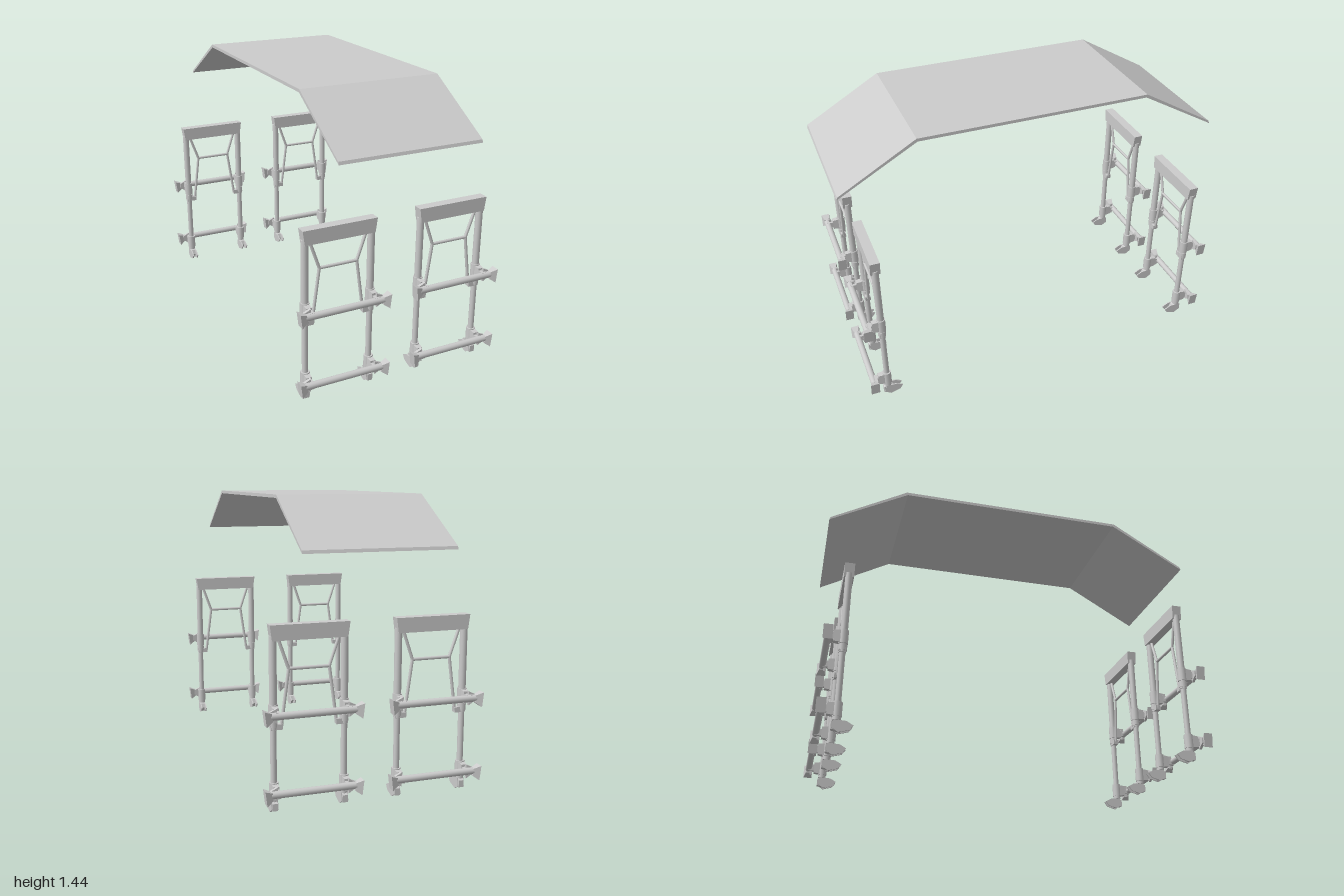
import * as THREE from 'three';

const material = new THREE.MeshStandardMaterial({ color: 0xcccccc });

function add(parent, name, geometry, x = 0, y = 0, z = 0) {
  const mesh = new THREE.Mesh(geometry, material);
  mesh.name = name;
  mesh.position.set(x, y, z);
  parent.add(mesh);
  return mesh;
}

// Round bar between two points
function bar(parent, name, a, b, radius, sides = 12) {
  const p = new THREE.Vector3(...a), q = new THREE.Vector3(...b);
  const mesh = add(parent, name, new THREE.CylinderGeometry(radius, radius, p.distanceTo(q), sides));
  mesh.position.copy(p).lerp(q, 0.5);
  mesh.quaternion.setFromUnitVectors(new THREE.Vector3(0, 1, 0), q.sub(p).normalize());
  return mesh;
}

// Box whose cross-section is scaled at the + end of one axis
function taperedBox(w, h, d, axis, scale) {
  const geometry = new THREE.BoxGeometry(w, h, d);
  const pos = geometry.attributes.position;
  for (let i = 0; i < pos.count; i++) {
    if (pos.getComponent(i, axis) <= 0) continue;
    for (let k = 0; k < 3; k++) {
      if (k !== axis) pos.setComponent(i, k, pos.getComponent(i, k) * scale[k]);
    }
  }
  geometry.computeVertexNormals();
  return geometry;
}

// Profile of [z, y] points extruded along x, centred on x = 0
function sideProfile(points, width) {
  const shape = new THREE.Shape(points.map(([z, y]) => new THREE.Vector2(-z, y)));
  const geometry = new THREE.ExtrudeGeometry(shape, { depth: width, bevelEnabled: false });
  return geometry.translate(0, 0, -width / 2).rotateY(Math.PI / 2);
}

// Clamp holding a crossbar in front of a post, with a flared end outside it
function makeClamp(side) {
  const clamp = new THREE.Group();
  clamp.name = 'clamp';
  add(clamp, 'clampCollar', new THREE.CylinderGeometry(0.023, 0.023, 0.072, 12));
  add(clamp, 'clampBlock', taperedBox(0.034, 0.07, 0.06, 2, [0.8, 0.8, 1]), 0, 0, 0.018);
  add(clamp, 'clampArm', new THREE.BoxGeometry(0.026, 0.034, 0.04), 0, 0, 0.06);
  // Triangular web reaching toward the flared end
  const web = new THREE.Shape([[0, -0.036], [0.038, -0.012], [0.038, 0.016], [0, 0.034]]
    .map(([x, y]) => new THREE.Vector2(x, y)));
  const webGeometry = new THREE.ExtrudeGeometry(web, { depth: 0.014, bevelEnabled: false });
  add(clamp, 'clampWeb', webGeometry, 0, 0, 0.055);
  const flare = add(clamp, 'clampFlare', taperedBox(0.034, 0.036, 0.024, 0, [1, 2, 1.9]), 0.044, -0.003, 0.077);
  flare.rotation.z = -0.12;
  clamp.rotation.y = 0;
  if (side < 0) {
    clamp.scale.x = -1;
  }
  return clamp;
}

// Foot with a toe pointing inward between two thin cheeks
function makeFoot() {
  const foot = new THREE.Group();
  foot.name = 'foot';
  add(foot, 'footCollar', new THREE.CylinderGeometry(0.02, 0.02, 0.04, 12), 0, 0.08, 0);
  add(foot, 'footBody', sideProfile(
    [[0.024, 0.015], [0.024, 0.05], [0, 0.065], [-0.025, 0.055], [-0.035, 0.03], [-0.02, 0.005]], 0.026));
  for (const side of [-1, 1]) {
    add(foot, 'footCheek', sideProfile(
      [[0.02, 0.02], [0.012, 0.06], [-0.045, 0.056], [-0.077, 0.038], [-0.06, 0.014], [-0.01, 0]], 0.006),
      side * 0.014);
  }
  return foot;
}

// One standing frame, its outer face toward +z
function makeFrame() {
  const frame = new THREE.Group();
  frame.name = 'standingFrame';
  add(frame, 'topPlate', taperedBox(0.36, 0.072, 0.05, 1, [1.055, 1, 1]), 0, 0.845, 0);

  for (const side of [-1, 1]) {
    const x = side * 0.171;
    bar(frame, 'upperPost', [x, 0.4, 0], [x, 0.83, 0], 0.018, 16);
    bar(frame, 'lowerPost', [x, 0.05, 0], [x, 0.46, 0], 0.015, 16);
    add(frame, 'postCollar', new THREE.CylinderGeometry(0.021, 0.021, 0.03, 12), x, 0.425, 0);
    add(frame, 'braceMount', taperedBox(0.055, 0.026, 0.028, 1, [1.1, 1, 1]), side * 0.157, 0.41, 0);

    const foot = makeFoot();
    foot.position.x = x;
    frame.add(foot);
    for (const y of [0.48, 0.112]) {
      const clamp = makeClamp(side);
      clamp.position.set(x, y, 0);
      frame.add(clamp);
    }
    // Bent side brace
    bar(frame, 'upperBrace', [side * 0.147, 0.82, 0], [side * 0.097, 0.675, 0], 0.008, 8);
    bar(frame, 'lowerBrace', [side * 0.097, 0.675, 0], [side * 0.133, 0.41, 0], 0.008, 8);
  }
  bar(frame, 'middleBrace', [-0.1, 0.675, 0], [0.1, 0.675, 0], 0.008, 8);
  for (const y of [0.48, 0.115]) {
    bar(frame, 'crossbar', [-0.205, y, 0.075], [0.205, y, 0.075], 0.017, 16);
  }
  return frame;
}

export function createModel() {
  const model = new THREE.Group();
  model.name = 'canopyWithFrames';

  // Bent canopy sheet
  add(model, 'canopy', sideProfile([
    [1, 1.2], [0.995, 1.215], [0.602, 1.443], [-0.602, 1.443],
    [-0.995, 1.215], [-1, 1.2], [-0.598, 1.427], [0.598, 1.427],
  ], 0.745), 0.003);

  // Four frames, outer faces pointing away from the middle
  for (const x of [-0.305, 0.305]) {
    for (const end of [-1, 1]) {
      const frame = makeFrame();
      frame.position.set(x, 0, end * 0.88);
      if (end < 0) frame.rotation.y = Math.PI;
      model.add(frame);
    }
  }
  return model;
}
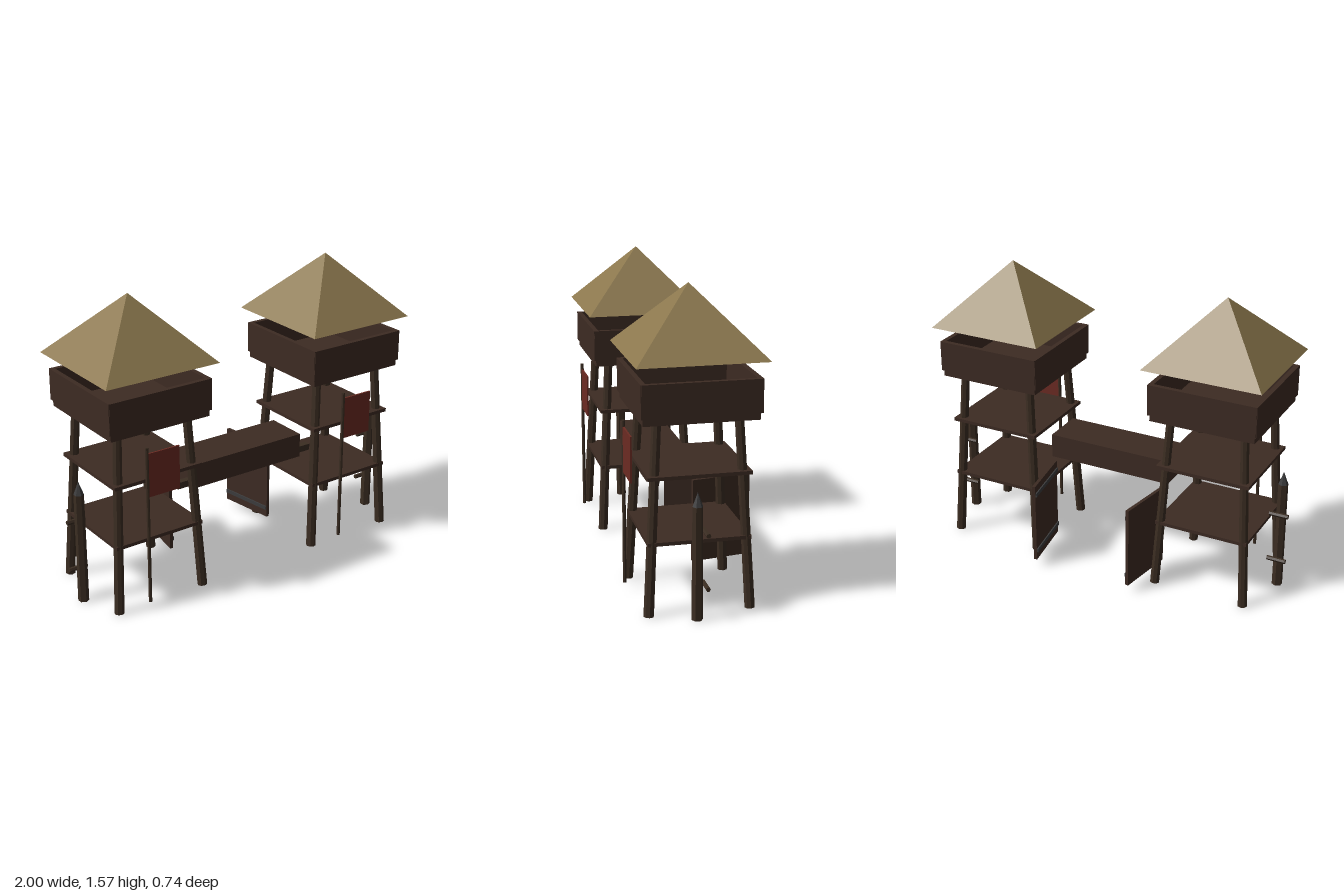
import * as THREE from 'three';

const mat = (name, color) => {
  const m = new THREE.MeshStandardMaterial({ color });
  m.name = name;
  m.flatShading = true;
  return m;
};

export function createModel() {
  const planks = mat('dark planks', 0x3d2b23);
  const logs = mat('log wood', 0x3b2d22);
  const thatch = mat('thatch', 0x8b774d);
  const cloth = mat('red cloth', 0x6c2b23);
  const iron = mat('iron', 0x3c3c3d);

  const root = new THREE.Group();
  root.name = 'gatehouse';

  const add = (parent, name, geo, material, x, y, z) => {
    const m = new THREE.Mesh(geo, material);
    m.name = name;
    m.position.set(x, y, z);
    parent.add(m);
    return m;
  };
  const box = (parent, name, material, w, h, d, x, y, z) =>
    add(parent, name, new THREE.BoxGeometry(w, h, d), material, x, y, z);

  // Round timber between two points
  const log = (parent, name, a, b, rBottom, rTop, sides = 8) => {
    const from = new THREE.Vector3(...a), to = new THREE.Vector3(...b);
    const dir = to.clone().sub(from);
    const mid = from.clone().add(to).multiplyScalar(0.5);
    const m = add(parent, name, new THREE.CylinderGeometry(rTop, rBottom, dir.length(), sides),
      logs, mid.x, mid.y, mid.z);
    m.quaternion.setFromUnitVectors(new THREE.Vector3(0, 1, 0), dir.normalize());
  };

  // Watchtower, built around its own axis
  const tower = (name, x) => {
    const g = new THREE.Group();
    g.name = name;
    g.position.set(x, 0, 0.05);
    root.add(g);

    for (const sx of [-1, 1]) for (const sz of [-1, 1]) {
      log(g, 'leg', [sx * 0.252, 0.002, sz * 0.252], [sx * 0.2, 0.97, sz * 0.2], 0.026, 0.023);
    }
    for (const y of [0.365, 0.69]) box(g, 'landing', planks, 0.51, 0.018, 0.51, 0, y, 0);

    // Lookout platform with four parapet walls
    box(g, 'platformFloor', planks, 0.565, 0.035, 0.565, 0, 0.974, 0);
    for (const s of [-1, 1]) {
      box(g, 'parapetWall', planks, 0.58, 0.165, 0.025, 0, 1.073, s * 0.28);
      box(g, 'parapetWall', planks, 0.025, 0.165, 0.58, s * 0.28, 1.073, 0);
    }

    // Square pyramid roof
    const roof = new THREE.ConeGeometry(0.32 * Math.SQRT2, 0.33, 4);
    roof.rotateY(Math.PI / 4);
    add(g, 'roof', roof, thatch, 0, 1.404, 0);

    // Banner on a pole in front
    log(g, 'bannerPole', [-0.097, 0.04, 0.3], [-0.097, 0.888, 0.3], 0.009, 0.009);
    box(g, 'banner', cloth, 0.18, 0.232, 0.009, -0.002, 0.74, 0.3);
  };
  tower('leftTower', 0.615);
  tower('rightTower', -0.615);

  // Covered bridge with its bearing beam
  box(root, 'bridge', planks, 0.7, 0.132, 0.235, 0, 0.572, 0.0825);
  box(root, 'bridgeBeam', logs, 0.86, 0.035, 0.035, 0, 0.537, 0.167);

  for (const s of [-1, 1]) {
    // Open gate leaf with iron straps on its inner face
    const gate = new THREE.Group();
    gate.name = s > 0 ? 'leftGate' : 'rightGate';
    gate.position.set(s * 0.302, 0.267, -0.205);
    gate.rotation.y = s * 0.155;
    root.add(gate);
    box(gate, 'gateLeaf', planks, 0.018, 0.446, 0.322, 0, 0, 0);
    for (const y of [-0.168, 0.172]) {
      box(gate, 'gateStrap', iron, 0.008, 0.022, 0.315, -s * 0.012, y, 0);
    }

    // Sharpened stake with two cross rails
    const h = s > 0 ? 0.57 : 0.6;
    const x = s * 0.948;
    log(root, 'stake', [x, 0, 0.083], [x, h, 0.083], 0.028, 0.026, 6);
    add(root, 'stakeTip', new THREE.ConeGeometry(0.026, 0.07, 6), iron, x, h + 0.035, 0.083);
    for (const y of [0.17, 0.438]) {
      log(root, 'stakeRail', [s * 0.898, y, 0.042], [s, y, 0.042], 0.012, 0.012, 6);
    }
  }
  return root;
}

------------------------------------

## YOUR INSTRUCTIONS
The lines from the one containing "box(g, 'banner', cloth, 0.18, 0.232, 0.009, -0.002, 0.74, 0.3);" through the final line of the listing above are to be repeated exactly, and nothing else is to be printed.

## ANSWER TO THE PROBLEM
    box(g, 'banner', cloth, 0.18, 0.232, 0.009, -0.002, 0.74, 0.3);
  };
  tower('leftTower', 0.615);
  tower('rightTower', -0.615);

  // Covered bridge with its bearing beam
  box(root, 'bridge', planks, 0.7, 0.132, 0.235, 0, 0.572, 0.0825);
  box(root, 'bridgeBeam', logs, 0.86, 0.035, 0.035, 0, 0.537, 0.167);

  for (const s of [-1, 1]) {
    // Open gate leaf with iron straps on its inner face
    const gate = new THREE.Group();
    gate.name = s > 0 ? 'leftGate' : 'rightGate';
    gate.position.set(s * 0.302, 0.267, -0.205);
    gate.rotation.y = s * 0.155;
    root.add(gate);
    box(gate, 'gateLeaf', planks, 0.018, 0.446, 0.322, 0, 0, 0);
    for (const y of [-0.168, 0.172]) {
      box(gate, 'gateStrap', iron, 0.008, 0.022, 0.315, -s * 0.012, y, 0);
    }

    // Sharpened stake with two cross rails
    const h = s > 0 ? 0.57 : 0.6;
    const x = s * 0.948;
    log(root, 'stake', [x, 0, 0.083], [x, h, 0.083], 0.028, 0.026, 6);
    add(root, 'stakeTip', new THREE.ConeGeometry(0.026, 0.07, 6), iron, x, h + 0.035, 0.083);
    for (const y of [0.17, 0.438]) {
      log(root, 'stakeRail', [s * 0.898, y, 0.042], [s, y, 0.042], 0.012, 0.012, 6);
    }
  }
  return root;
}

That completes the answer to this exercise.